> What this task involves
The answer should be the lines from the one with "verts=bm.verts, edges=bm.edges)" through the final line of the entries, restated word for word.
==============================
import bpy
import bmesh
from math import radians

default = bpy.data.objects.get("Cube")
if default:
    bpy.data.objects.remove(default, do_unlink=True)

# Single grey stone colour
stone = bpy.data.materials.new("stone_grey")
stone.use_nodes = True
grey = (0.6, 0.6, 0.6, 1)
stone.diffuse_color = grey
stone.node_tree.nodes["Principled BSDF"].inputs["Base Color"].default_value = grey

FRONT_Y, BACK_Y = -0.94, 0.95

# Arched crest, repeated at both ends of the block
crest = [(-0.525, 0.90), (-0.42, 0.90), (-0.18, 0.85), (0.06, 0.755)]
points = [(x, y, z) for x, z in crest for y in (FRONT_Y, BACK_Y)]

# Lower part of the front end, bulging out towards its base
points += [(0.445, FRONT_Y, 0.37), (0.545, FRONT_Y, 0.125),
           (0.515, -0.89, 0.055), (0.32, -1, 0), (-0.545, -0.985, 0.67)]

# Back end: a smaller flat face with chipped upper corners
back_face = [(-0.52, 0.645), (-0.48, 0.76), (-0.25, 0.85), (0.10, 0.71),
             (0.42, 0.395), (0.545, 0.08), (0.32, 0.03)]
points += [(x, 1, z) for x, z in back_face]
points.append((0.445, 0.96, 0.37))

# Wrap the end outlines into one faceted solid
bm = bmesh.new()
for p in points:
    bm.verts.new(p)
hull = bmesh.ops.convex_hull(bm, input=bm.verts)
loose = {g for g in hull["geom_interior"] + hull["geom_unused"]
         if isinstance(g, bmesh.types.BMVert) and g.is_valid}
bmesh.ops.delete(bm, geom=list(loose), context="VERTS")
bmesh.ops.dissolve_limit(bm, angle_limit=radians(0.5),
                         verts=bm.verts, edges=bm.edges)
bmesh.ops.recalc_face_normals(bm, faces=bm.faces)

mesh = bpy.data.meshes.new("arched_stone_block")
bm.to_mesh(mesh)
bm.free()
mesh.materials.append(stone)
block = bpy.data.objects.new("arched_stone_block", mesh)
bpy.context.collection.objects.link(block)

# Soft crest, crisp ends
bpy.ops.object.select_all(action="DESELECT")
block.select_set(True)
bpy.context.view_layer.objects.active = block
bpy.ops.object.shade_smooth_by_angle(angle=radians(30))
==============================
> Your response
                         verts=bm.verts, edges=bm.edges)
bmesh.ops.recalc_face_normals(bm, faces=bm.faces)

mesh = bpy.data.meshes.new("arched_stone_block")
bm.to_mesh(mesh)
bm.free()
mesh.materials.append(stone)
block = bpy.data.objects.new("arched_stone_block", mesh)
bpy.context.collection.objects.link(block)

# Soft crest, crisp ends
bpy.ops.object.select_all(action="DESELECT")
block.select_set(True)
bpy.context.view_layer.objects.active = block
bpy.ops.object.shade_smooth_by_angle(angle=radians(30))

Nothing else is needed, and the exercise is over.